Death comes for us all and knowing that always makes us cautious for our lives that we’ve take for granted everyday. It’s normal for all of us to fear death because we really don’t know if its truly our end or we might end up in the afterlife. Agalloch’s “The Mantle” is unlike any album because it tackles the theme of the afterlife. This album is so amazing that saying that it puts you in its own atmosphere does not do it justice; rather it brings you to this new stratosphere of the hereafter that no other album can possibly do as well as The Mantle. And what’s incredible about Agalloch is that they were able to do all of this with only limited instrument effects of black/doom metal and neofolk that redefined a new breed of the metal genre. Agalloch have always been a band that isn’t afraid to experiment and mix many different styles of music in order to produce their own unique sound. Nowhere is this more apparent than on their sophomore album, The Mantle. After their extremely solid debut record, Pale Folklore, the band somehow managed to greatly advance and improve their sound, and produce what many people would say is their magnum opus. This album could easily be the soundtrack to a long, cold walk through the woods at night or a foggy day, as it is easily one of the most atmospheric albums I have ever heard, and I have frequently used this album as a soundtrack for long walks into the snowy wilderness. The production on this album is extremely clear, and the musicianship, while not particularly flashy, is extremely well done, and creates a very lonely and depressing tone. The vocals range from the traditional black metal style growls, to the dark and melancholy, and extremely haunting clean singing.

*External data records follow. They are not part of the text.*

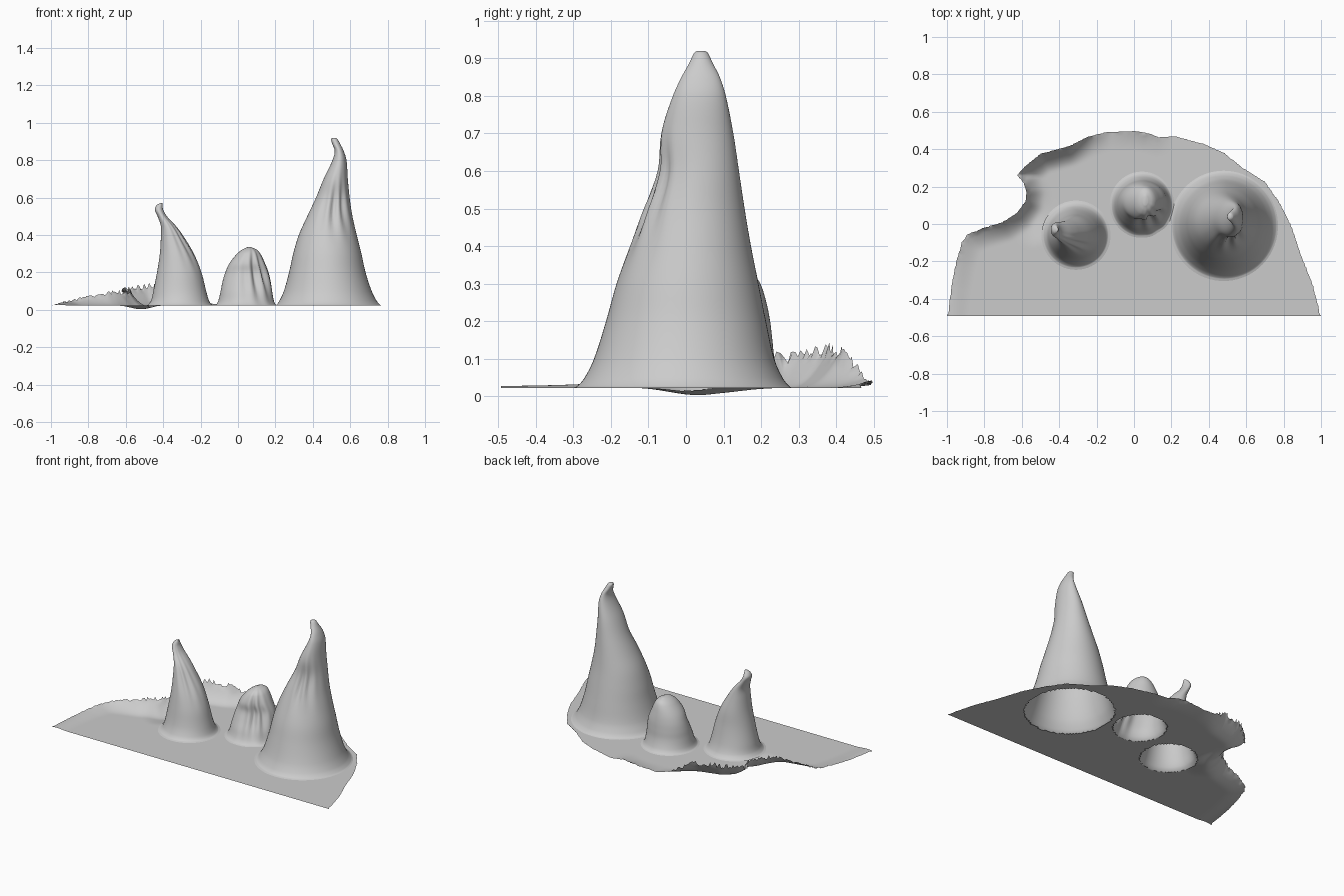
import bpy, bmesh, math, random
from mathutils import Vector
from mathutils.geometry import intersect_point_line

if "Cube" in bpy.data.objects:
    bpy.data.objects.remove(bpy.data.objects["Cube"])

random.seed(4)
GROUND = 0.022

# peak sections: z, x min, x max, y min, y max
TALL = [(.022, .19, .77, -.305, .285), (.027, .205, .76, -.29, .275), (.05, .222, .74, -.27, .257),
        (.1, .245, .715, -.245, .235), (.2, .273, .682, -.213, .213), (.3, .295, .66, -.185, .193),
        (.4, .325, .635, -.15, .173), (.5, .37, .612, -.117, .156), (.6, .417, .597, -.08, .141),
        (.7, .458, .587, -.068, .126), (.8, .505, .58, -.035, .106), (.85, .517, .565, -.012, .09),
        (.89, .503, .545, .01, .07), (.915, .498, .53, .022, .058), (.92, .508, .522, .03, .05)]
LEFT = [(.022, -.495, -.125, -.245, .125), (.027, -.482, -.14, -.23, .112), (.05, -.465, -.155, -.212, .093),
        (.1, -.453, -.17, -.193, .075), (.2, -.433, -.195, -.172, .055), (.3, -.418, -.235, -.15, .042),
        (.4, -.412, -.295, -.122, .022), (.45, -.413, -.333, -.105, .014), (.5, -.43, -.38, -.08, .01),
        (.535, -.445, -.4, -.065, .004), (.56, -.435, -.404, -.05, -.01), (.57, -.418, -.404, -.04, -.02)]
MIDDLE = [(.022, -.13, .215, -.075, .28), (.027, -.118, .203, -.062, .268), (.05, -.105, .192, -.045, .252),
          (.1, -.093, .184, -.027, .236), (.15, -.083, .177, -.005, .23), (.2, -.068, .165, .015, .224),
          (.25, -.045, .145, .02, .214), (.3, -.005, .12, .045, .198), (.322, .022, .1, .07, .18),
          (.335, .05, .072, .1, .15)]

# torn outline of the sheet
OUTLINE = [(-.995, -.493), (-.975, -.33), (-.95, -.2), (-.92, -.1), (-.89, -.055), (-.8, -.02), (-.7, .01),
           (-.625, .06), (-.58, .12), (-.575, .17), (-.59, .22), (-.625, .26), (-.59, .3), (-.5, .375),
           (-.35, .415), (-.25, .465), (-.15, .49), (0, .497), (.08, .485), (.13, .463), (.22, .468),
           (.38, .425), (.48, .38), (.58, .3), (.7, .225), (.78, .11), (.84, -.01), (.89, -.16),
           (.95, -.31), (.985, -.44), (.995, -.493)]
EDGE = [Vector(p) for p in OUTLINE]
# height of the curled lip along x
LIP = [(-1, 0), (-.93, .02), (-.8, .045), (-.7, .065), (-.6, .08), (-.5, .1), (-.35, .095), (-.22, .03),
       (-.13, .008), (.05, .02), (.2, 0), (1, 0)]


def lip_height(x):
    for (a, ha), (b, hb) in zip(LIP, LIP[1:]):
        if a <= x <= b:
            return ha + (hb - ha) * (x - a) / (b - a)
    return 0


def inside(x, y):
    hit = False
    for i, a in enumerate(EDGE):
        b = EDGE[i - 1]
        if (a.y > y) != (b.y > y) and x < (b.x - a.x) * (y - a.y) / (b.y - a.y) + a.x:
            hit = not hit
    return hit


def nearest(p, closed=False):
    best, dist = None, 9
    for i in range(0 if closed else 1, len(EDGE)):
        a, b = EDGE[i - 1], EDGE[i]
        t = (p - a).dot(b - a) / (b - a).length_squared
        q = a.lerp(b, min(1, max(0, t)))
        if (p - q).length < dist:
            best, dist = q, (p - q).length
    return best, dist


def finish(name, bm):
    mesh = bpy.data.meshes.new(name)
    bm.to_mesh(mesh)
    bm.free()
    for f in mesh.polygons:
        f.use_smooth = True
    obj = bpy.data.objects.new(name, mesh)
    bpy.context.collection.objects.link(obj)
    return obj


def spline(a, b, c, d, t):
    # Hermite segment through b and c, parameterised by height
    out = []
    h = c[0] - b[0]
    for k in range(5):
        m1 = (c[k] - a[k]) / (c[0] - a[0]) * h
        m2 = (d[k] - b[k]) / (d[0] - b[0]) * h
        out.append((2*t**3 - 3*t*t + 1)*b[k] + (t**3 - 2*t*t + t)*m1 + (3*t*t - 2*t**3)*c[k] + (t**3 - t*t)*m2)
    return out


def peak(name, rows, fold, fold_dir, fold_z, sides=72, steps=5):
    bm = bmesh.new()
    sections = []
    for i in range(len(rows) - 1):
        for s in range(steps):
            sections.append(spline(rows[max(i - 1, 0)], rows[i], rows[i + 1],
                                   rows[min(i + 2, len(rows) - 1)], s / steps))
    sections.append(rows[-1])
    rings = []
    for z, x0, x1, y0, y1 in sections:
        ring = []
        for j in range(sides):
            a = 2 * math.pi * j / sides
            # pulled folds on one flank, fading out above and below
            off = math.atan2(math.sin(a - fold_dir), math.cos(a - fold_dir))
            w = math.exp(-(off / .65) ** 2) * math.exp(-((z - fold_z) / .11) ** 2)
            r = 1 - fold * w * (.6 + .4 * math.sin(11 * a + 9 * z))
            ring.append(bm.verts.new(((x0 + x1) / 2 + (x1 - x0) / 2 * r * math.cos(a),
                                      (y0 + y1) / 2 + (y1 - y0) / 2 * r * math.sin(a), z)))
        rings.append(ring)
    for lo, hi in zip(rings, rings[1:]):
        for j in range(sides):
            k = (j + 1) % sides
            bm.faces.new((lo[j], lo[k], hi[k], hi[j]))
    bm.faces.new(rings[-1])
    return finish(name, bm)


# ground sheet: fine grid trimmed to the torn outline, with open holes under the peaks
def sheet():
    bm = bmesh.new()
    step = .0125
    grid = [[bm.verts.new((-1 + step * i, -.493 + step * j, GROUND)) for j in range(81)] for i in range(161)]
    for i in range(160):
        for j in range(80):
            x, y = -1 + step * (i + .5), -.493 + step * (j + .5)
            holed = any(((x - (x0 + x1) / 2) * 2 / (x1 - x0)) ** 2 + ((y - (y0 + y1) / 2) * 2 / (y1 - y0)) ** 2 < .9 ** 2
                        for z, x0, x1, y0, y1 in (TALL[0], LEFT[0], MIDDLE[0]))
            if inside(x, y) and not holed:
                bm.faces.new((grid[i][j], grid[i + 1][j], grid[i + 1][j + 1], grid[i][j + 1]))
    bmesh.ops.delete(bm, geom=[v for v in bm.verts if not v.link_faces], context='VERTS')
    for v in bm.verts:
        p = Vector((v.co.x, v.co.y))
        q, d = nearest(p)
        if v.is_boundary and d < .02 and p.y > -.485:
            p = p.lerp(q, random.uniform(.6, 1))
            v.co.x, v.co.y = p
            d = random.uniform(-.012, .008)
        # curled lip along the back left, and a shallow dent below it
        t = max(0, 1 - d / .11)
        v.co.z += lip_height(p.x) * t * t
        dent = ((p.x + .54) / .13) ** 2 + ((p.y - .07) / .2) ** 2
        if dent < 1:
            v.co.z -= .022 * (1 - dent) ** 2
        v.co.z = max(v.co.z, 0)
    return finish("ground_sheet", bm)


sheet()
peak("tall_peak", TALL, .22, math.radians(-75), .55)
peak("left_peak", LEFT, .15, math.radians(-45), .38)
peak("middle_peak", MIDDLE, .3, math.radians(-60), .19)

This is perfect songwriting within storytelling with two separate voices telling two different view points of the same story; like two characters in each of the songs. It’s one of Haughm’s trademark styles, but none is more apparent nor more powerful than The Mantle. Just how is it possible that an album could make you feel that spirits are watching you and you can feel like you’re a wandering ghost stranded in a haunted cabin covered in this snow? As the album draw near to its end, you as well can feel that the end of the world approaches. It really makes the listener to feel as if they’re really there while everything around them is a foggy mist where we’re uncovering the unknown. The band members come from Oregon, and they take a lot of inspiration from Oregon’s forests and look at the results! It’s complex, rough, and beautiful all at once; I’d definitely rank it as one of my favorite albums of all time.  Mostly, The Mantle explore the destruction of nature by the human race—In the Shadow of Our Pale Companion tells the story of a man who realizes that we literally live “in the shadow of our pale companion,” nature, (which is pale, as we sucked the metaphorical blood out of it), that it is only the “death of man” that will save the Earth, and commits suicide in the end, his suicide symbolizing the death of man. It’s much more moving when you understand it (though the music itself is great on its own), but the more you understand this album the more you’ll love it. I would cite my favorites as In the Shadow of Our Pale Companion, Odal, and You Were But a Ghost in My Arms. But No song in this album really stands out from one another which makes it perfect for anyone to decide what their favorite song from The Mantle. This is an album that will reflect on your lost ones that you hope that you’ll one day see again; helping those mourners to feel that very out of the body experience from beginning to end, (using their imagination of what the afterlife is like and use their life experiences & memories in the mix) before we leave this world…


Related Articles